SYMP 2-5 - Dynamics of complex species interaction networks undergoing change

Monday, August 7, 2017: 3:40 PM
Portland Blrm 252, Oregon Convention Center
Allison K. Barner, Department of Environmental Science, Policy, & Management, University of California, Berkeley, CA

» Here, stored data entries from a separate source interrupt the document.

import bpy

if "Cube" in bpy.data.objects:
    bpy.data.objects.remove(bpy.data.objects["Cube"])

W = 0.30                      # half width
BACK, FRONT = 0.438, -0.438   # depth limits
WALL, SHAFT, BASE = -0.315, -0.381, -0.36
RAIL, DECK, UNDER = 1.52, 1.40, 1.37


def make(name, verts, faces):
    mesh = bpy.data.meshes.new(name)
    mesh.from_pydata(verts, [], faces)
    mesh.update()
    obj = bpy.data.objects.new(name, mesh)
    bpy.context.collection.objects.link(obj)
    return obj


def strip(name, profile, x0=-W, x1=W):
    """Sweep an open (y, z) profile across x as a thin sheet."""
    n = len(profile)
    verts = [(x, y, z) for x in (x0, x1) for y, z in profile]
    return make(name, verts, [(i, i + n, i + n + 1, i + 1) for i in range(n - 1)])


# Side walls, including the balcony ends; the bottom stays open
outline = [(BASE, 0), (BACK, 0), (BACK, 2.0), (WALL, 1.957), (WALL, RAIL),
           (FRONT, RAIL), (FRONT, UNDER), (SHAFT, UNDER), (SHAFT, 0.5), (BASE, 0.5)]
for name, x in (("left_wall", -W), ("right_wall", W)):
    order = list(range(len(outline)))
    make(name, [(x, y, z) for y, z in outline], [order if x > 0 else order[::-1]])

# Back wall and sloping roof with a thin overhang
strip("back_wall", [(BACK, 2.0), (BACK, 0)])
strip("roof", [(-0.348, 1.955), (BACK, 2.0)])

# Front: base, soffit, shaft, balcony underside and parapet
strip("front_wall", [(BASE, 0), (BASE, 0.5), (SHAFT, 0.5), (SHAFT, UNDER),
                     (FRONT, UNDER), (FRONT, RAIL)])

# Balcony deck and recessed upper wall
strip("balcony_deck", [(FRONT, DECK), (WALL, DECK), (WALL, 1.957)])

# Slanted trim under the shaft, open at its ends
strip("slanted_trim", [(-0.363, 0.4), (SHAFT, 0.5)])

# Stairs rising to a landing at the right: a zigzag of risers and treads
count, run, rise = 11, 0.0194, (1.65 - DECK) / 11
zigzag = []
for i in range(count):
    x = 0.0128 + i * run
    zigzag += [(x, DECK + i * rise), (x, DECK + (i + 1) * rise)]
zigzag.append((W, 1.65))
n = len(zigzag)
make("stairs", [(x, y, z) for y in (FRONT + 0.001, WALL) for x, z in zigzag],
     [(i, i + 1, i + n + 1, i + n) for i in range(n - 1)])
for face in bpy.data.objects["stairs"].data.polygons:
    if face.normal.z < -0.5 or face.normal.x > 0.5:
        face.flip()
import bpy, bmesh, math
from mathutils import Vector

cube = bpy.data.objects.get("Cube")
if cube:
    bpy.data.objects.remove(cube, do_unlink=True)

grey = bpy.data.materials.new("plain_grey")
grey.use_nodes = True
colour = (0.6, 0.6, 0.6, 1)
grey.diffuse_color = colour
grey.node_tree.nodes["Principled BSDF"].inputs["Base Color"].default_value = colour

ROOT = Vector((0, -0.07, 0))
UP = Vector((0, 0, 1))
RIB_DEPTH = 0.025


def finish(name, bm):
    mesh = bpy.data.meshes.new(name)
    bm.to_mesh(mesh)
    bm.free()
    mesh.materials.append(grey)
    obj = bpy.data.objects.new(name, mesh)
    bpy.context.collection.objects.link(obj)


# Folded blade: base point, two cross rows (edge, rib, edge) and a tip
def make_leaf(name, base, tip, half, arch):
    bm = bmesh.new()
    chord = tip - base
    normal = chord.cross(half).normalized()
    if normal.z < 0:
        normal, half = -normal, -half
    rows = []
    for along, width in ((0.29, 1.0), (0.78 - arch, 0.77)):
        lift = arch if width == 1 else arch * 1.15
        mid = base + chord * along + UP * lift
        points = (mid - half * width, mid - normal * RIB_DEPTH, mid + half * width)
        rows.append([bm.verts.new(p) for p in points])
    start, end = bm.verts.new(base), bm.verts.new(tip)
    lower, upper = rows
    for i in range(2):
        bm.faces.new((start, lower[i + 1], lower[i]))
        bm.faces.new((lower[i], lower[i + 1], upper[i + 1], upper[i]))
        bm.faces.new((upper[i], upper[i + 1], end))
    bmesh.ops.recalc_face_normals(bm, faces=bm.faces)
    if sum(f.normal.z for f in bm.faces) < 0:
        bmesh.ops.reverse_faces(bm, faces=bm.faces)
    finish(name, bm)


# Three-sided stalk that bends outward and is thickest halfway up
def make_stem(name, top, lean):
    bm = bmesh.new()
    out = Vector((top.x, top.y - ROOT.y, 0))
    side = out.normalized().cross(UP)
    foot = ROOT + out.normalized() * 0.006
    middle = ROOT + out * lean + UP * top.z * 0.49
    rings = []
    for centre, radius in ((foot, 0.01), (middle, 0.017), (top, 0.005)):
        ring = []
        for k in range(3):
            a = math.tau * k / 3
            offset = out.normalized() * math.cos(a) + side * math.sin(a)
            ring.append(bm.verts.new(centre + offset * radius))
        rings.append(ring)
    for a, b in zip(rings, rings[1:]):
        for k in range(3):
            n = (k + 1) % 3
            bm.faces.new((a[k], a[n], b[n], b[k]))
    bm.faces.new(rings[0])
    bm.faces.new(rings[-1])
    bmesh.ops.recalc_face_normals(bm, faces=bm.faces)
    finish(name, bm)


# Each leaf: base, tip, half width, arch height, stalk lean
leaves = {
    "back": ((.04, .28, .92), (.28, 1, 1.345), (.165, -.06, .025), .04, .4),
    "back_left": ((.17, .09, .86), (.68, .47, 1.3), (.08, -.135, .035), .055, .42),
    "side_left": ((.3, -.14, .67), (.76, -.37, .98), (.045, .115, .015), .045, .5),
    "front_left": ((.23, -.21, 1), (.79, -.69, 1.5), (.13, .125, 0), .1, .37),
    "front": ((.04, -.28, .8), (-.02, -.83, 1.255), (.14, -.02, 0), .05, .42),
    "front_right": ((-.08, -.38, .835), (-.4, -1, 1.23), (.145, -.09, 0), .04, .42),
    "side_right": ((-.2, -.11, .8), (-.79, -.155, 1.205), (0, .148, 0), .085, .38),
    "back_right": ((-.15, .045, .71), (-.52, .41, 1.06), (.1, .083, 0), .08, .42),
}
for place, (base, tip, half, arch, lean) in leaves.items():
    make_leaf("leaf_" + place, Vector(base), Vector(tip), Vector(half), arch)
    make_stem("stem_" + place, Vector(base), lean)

A simple mathematical observation that diverse, highly connected, and strongly interacting systems cannot be stable has ensnared the imagination of ecologists for decades. Fundamentally, this paradox is so intriguing because it is central to the most persistent question in ecology: how do so many interacting species stably coexist? Without a basic understanding of the factors that contribute to ecosystem stability, we are unable to anticipate how such diverse ecosystems respond to environmental perturbations. One driver of such unpredictability may be the failure of models and theory to account for the true diversity of interaction types between organisms, which include competition, predation, positive effects, and parasitism. In this study, I examine species interaction networks that incorporate these multiple interaction types, analogous to multiplex models in the complexity literature in which networks of different interaction types are layered and linked. I explore how network architecture determines the response of these ecological multiplex networks to realistic perturbations, contrasted with the response of more common ecological networks to perturbation (e.g., food webs, mutualistic networks) for both previously published empirical interaction networks and a diversity of simulated networks.


In this study, I show how a variety of control parameters, including the number of species in the network, the connectance among them, the strength, signs and asymmetry of interactions, influence the stability of different types of interaction networks in fundamentally different ways. In particular, I use comprehensive simulation to show how merging multiple diverse ecological networks creates new pathways for indirect interactions, generating uncertainty about the response of network to the perturbation of even a single species. Because previous work has focused on static interaction links of a single type, our ability to predict the realistic consequences of environmental change on diverse networks remains a limiting frontier in ecology. In this study, my goal is to both advance conceptual models of network behavior and guide the collection of empirical data to test such models. Predictability under climate change remains an elusive topic in ecology but multiplex networks offer a framework to capture the reality of interacting, interdependent systems and understand how their architecture contributes to response to perturbation.